## [Your objective]
Find the line with "mesh.materials.append(grey)" in the listing below. Write it out exactly, along with every later line up to the final one.

## [Listed entries]
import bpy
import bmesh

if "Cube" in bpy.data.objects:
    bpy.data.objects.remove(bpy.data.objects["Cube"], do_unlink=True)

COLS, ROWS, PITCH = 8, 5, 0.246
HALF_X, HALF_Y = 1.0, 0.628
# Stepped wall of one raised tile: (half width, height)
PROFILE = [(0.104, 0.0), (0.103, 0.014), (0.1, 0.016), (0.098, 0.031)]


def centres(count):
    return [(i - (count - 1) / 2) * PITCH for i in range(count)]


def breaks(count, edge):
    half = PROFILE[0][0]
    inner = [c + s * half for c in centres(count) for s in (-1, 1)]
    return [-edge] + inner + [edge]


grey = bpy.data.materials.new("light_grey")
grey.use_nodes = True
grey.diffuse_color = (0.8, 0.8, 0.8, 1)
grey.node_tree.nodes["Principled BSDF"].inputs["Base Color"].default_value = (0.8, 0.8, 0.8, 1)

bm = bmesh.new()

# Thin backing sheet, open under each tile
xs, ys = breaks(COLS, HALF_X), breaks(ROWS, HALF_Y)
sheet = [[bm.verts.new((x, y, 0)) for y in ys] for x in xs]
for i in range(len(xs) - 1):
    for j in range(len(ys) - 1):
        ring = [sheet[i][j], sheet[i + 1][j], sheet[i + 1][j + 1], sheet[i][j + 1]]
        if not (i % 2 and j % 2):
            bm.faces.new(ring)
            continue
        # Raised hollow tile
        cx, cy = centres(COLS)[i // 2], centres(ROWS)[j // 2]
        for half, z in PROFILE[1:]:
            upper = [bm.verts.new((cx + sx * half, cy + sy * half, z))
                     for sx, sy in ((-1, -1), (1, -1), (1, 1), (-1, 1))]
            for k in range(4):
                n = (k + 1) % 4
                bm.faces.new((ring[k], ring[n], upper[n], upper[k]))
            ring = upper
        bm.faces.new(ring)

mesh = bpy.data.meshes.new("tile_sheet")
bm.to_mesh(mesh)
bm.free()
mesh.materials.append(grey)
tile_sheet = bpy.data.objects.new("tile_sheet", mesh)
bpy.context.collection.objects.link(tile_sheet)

## [Answer space]
mesh.materials.append(grey)
tile_sheet = bpy.data.objects.new("tile_sheet", mesh)
bpy.context.collection.objects.link(tile_sheet)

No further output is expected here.